“Almost every foreign investment would fail the NDP test, any trade deal would fail the NDP test. They are a protectionist party so remember the government is not bound by the will of the opposition party here.” Few people cried foul of the deal when it was proposed in late July. But the issue of foreign state-owned players acquiring stakes in Canada’s oil patch has quickly gained momentum as debate has become increasingly contentious.
Some senior cabinet members in the Harper government have expressed concerns over the deal’s potential to trigger more foreign takeovers, while most observers who support the deal appear want strict conditions attached.
In a recent survey of Canadian corporate executives, only 42% of 152 respondents said they would support the deal without conditions, while 50% said they would oppose the deal without conditions.

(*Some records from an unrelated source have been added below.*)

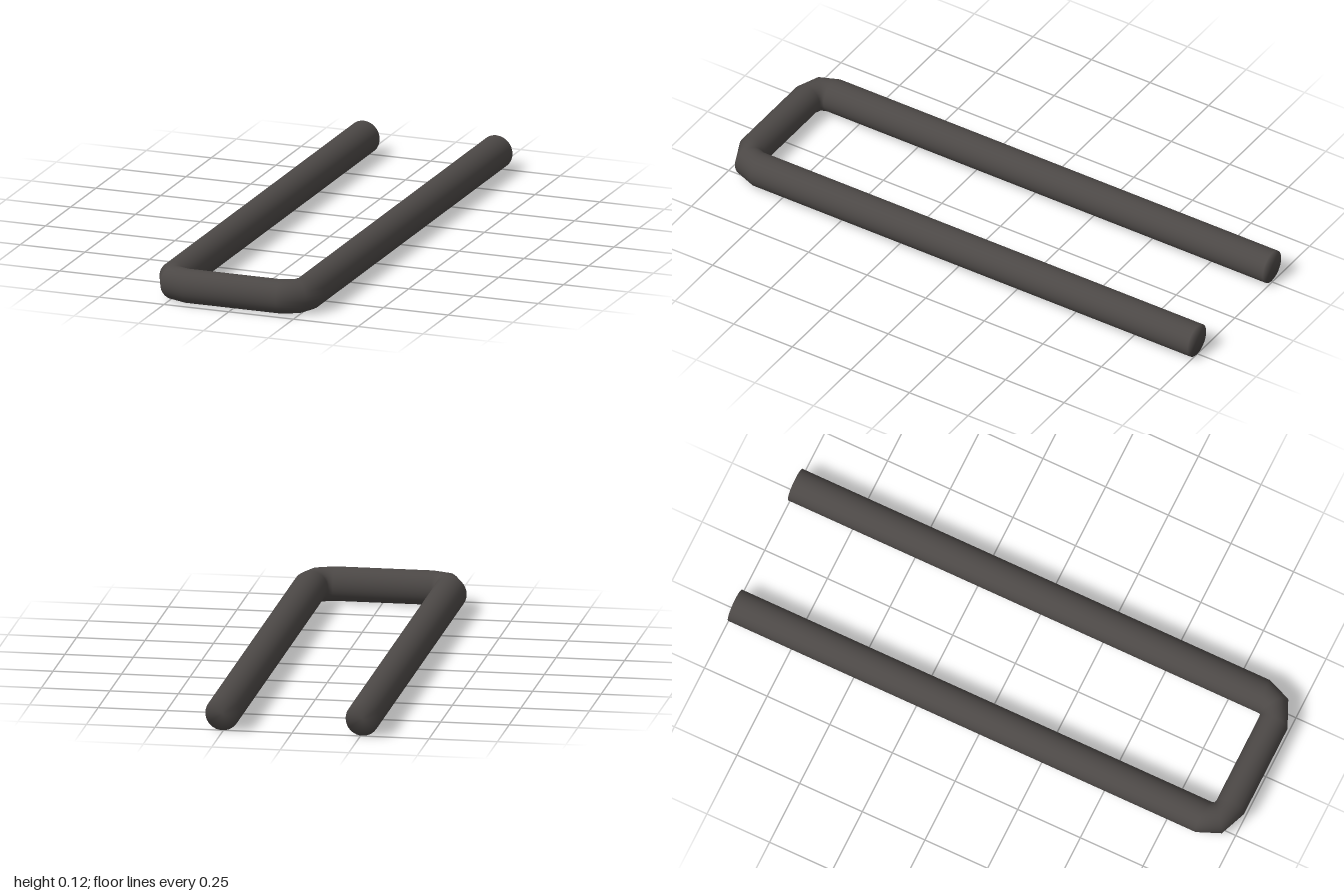
import * as THREE from 'three';

const SIDES = 32;
const RADIUS = 0.0625;

// Cross-sections along the bar: outer x, outer z, inner x, inner z
const SECTIONS = [
  [-0.318, -0.995, -0.195, -0.995],
  [-0.318, 0.87, -0.195, 0.88],
  [-0.28, 0.96, -0.194, 0.887],
  [-0.18, 1.0, -0.185, 0.89],
  [0.18, 1.0, 0.175, 0.89],
  [0.28, 0.955, 0.187, 0.887],
  [0.316, 0.865, 0.191, 0.88],
  [0.316, -1.0, 0.191, -1.0],
];

// Skin elliptical rings into one closed, smooth bar
function bentBar(sections) {
  const positions = [];
  const index = [];
  for (const [ox, oz, ix, iz] of sections) {
    const cx = (ox + ix) / 2, cz = (oz + iz) / 2;
    for (let j = 0; j < SIDES; j++) {
      const a = (j / SIDES) * Math.PI * 2;
      const c = Math.cos(a);
      positions.push(cx + (ox - cx) * c, RADIUS + RADIUS * Math.sin(a), cz + (oz - cz) * c);
    }
  }
  for (let i = 0; i < sections.length - 1; i++) {
    for (let j = 0; j < SIDES; j++) {
      const k = (j + 1) % SIDES;
      const a = i * SIDES + j, b = i * SIDES + k;
      index.push(a, a + SIDES, b, b, a + SIDES, b + SIDES);
    }
  }
  // Flat ends share the ring vertices, so they shade softly
  const last = sections.length - 1;
  for (const ring of [0, last]) {
    const [ox, oz, ix, iz] = sections[ring];
    const centre = positions.length / 3;
    positions.push((ox + ix) / 2, RADIUS, (oz + iz) / 2);
    for (let j = 0; j < SIDES; j++) {
      const a = ring * SIDES + j, b = ring * SIDES + (j + 1) % SIDES;
      if (ring === 0) index.push(centre, a, b);
      else index.push(centre, b, a);
    }
  }
  const geometry = new THREE.BufferGeometry();
  geometry.setAttribute('position', new THREE.Float32BufferAttribute(positions, 3));
  geometry.setIndex(index);
  geometry.computeVertexNormals();
  return geometry;
}

export function createModel() {
  const group = new THREE.Group();
  group.name = 'uShapedBar';
  const material = new THREE.MeshStandardMaterial({ color: 0x4c4846 });
  const bar = new THREE.Mesh(bentBar(SECTIONS), material);
  bar.name = 'bentBar';
  group.add(bar);
  return group;
}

Alberta Premier Alison Redford is also reported to have written to Industry Minister Christian Paradis asking him to ensure Canadian jobs will be protected and a mostly Canadian management team be maintained.
Mr. Harper is not bound by the NDP’s position in any way as the process is a bureaucratic one entirely contained within Industry Canada that does not involve a Parliamentary vote. The opposition has, however, served to galvanize public resistance against allowing China’s largest foreign takeover attempt to date to proceed.
Peter Julian, the NDP’s natural resources critic, told the Canadian Press in Ottawa that the deal raises questions about the future of Canadian jobs and the location of the new company’s head office. CNOOC has promised both to retain all of Nexen’s approximately 3,000 employees and to keep Calgary as its hemispheric headquarters.
For the rest of this article, please go to the National Post website: http://business.financialpost.com/2012/10/04/ndps-rejection-of-nexen-deal-pushes-harper-into-tight-corner/